In some races, certain endorsements matter much more than others, and Jared Polis bagged a big one early in the Democratic race for governor Wednesday.
Colorado Politics is the first to report that the International Brotherhood of Electrical Workers’ Colorado State Conference of Electrical Workers is backing the congressman from Boulder in the nine-candidate Democratic primary. Polis, in turn, cites the union’s role in his energy and infrastructure plans.
The high-profile union picked Polis over other such well-known Democrats as Lt. Gov. Donna Lynne, former state Sen. Mike Johnston, former state Treasurer Cary Kennedy and Denver businessman Noel Ginsburg.
While labor unions aren’t as politically potent as they used to, the endorsement remains coveted in Democratic circles.

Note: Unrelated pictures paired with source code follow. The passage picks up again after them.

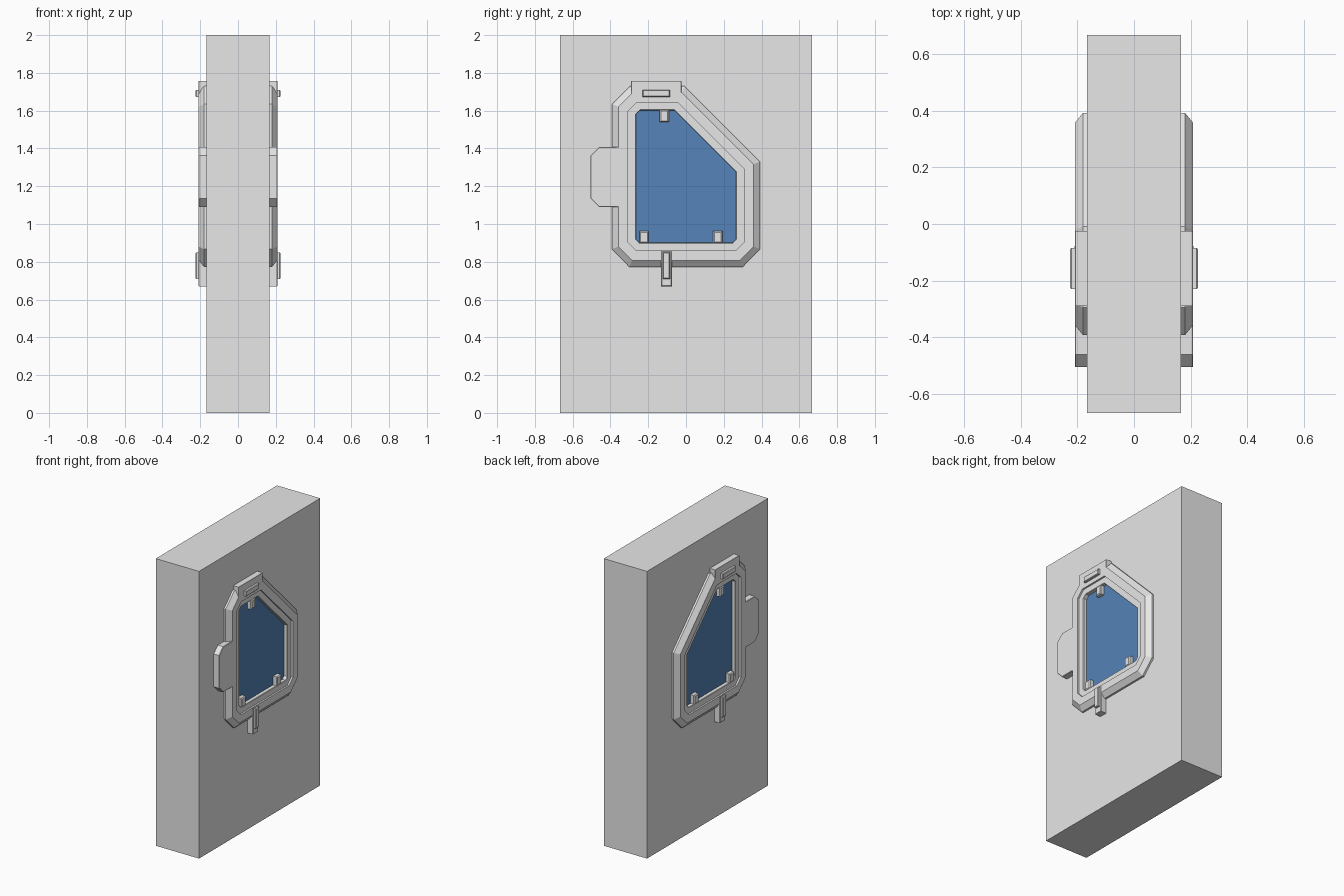
import bpy, bmesh
from mathutils import Vector

if "Cube" in bpy.data.objects:
    bpy.data.objects.remove(bpy.data.objects["Cube"])


def material(name, colour):
    m = bpy.data.materials.new(name)
    m.use_nodes = True
    m.diffuse_color = (*colour, 1)
    m.node_tree.nodes["Principled BSDF"].inputs["Base Color"].default_value = (*colour, 1)
    return m


grey = material("light grey", (0.8, 0.8, 0.8))
blue = material("window blue", (0.09, 0.23, 0.48))
WALL = 0.1667   # half thickness of the wall
FACE = 0.208    # front plane of the frame


def inset(points, d):
    """Mitred inset of a counter-clockwise outline."""
    pts = [Vector(p) for p in points]
    result = []
    for i, p in enumerate(pts):
        a = (p - pts[i - 1]).normalized()
        b = (pts[(i + 1) % len(pts)] - p).normalized()
        na, nb = Vector((-a.y, a.x)), Vector((-b.y, b.x))
        result.append(p + (na + nb) * d / (1 + na.dot(nb)))
    return result


def loft(name, outline, steps, mat, cap=True, mirror=True):
    """Join insets of a y-z outline; each step is (inset, x)."""
    bm = bmesh.new()
    rings = [[bm.verts.new((x, p.x, p.y)) for p in inset(outline, d)] for d, x in steps]
    n = len(outline)
    for r, s in zip(rings, rings[1:]):
        for i in range(n):
            j = (i + 1) % n
            bm.faces.new((r[i], r[j], s[j], s[i]))
    if cap:
        bm.faces.new(rings[-1])
        if len(rings) > 1:
            bm.faces.new(rings[0][::-1])
    mesh = bpy.data.meshes.new(name)
    bm.to_mesh(mesh)
    bm.free()
    mesh.materials.append(mat)
    ob = bpy.data.objects.new(name, mesh)
    bpy.context.collection.objects.link(ob)
    if mirror:
        ob.modifiers.new("both_sides", "MIRROR").use_axis[0] = True
    return ob


def rect(y0, y1, z0, z1):
    return [(y0, z0), (y1, z0), (y1, z1), (y0, z1)]


def block(name, area, x0, x1, bevel=0.004):
    return loft(name, rect(*area), [(0, x0), (0, x1 - bevel), (bevel, x1)], grey)


# Wall slab
loft("wall", rect(-0.6667, 0.6667, 0, 2), [(0, -WALL), (0, WALL)], grey, mirror=False)

# Window frame: chamfered outside, stepped inside
outline = [(-0.30, 0.773), (0.30, 0.773), (0.392, 0.867), (0.392, 1.33),
           (-0.008, 1.73), (-0.295, 1.73), (-0.392, 1.635), (-0.392, 0.867)]
loft("window_frame", outline,
     [(0, WALL), (0, 0.18), (0.034, FACE), (0.086, FACE), (0.086, 0.196),
      (0.125, 0.196), (0.128, 0.193), (0.128, WALL)], grey, cap=False)

# Glass pane
loft("glass", inset(outline, 0.128), [(0, 0.17)], blue)

# Hinge plate and its raised bar at the top
block("top_plate", (-0.29, -0.025, 1.66, 1.757), WALL, FACE, 0.001)
block("top_bar", (-0.23, -0.085, 1.673, 1.71), FACE - 0.01, 0.225)

# Latch and handle at the bottom
block("latch", (-0.132, -0.075, 0.67, 0.858), WALL, FACE + 0.002)
block("latch_handle", (-0.123, -0.086, 0.71, 0.85), FACE - 0.01, 0.225)

# Side tab with cut corners
loft("side_tab", [(-0.505, 1.135), (-0.46, 1.09), (-0.355, 1.09),
                  (-0.355, 1.408), (-0.46, 1.408), (-0.505, 1.363)],
     [(0, WALL), (0, FACE - 0.002), (0.003, FACE + 0.001)], grey)

# Clips that hold the glass
for name, y, z in (("top_clip", -0.115, 1.54), ("front_clip", -0.222, 0.898),
                   ("back_clip", 0.168, 0.898)):
    block(name, (y - 0.024, y + 0.024, z, z + 0.064), WALL, 0.2, 0.006)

On the other hand, it will continue to stir up Republican ire against Polis, which already includes his 2014 support for ballot initiatives to throttle fracking and the fact he’s one of the four millionaires most often credited with bringing the Democratic Party back to relevance in Colorado with his money and politically strategic activism.
Polis campaign boasted that the IBEW is one of Colorado’s oldest and largest labor unions in the state with about 7,000 licensed electricians, residential wiremen and utility workers.
“Jared Polis has held a strong record of supporting workers rights, energy independence, infrastructure investment and apprenticeship training in Congress and we are excited to support his campaign to lead our state into the future,” Jim Mantele, president of the IBEW Colorado State Conference of Electrical Workers, said in a statement. “Jared is committed to listening to working families and making sure that they have a strong voice in his future administration. IBEW supports Jared’s plans for our state and we will be mobilizing our members to help his campaign succeed.”
Polis’s campaign said his “bold” agenda supports working families, including all-day preschool and kindergarten, addressing transportation and other infrastructure needs and moving the state to use 100 percent renewable energy by 2040,
Polis sees the IBEW having a role in the energy and infrastructure discussions, his campaign said.
“I am deeply honored to have the support of IBEW in this campaign,” Polis said in a statement. “IBEW brings deep expertise to our cause on energy policy, infrastructure investment and workforce development through their excellent apprenticeship training programs. Organized labor is an important part of making economic growth work for everyone and I’m honored to be the candidate for governor of Colorado who working families proudly support. Our campaign welcomes IBEW to our team.”
Since 2013, the IBEW PAC has given almost $33,000 to Colorado candidates, all of the them Democrats, records from the Secretary of State’s Office show.
The Colorado State Conference of Electrical Workers is even more prolific in giving in races. In its last quarterly financial report, the organization’s small donor committee had $104,630 in its account. The committee spent more than $50,000 on state legislative races last November, records show.
Polis campaign said he won’t take PAC money.
(Editor’s note: This story was updated to include that Polis won’t accept money from political action committees.)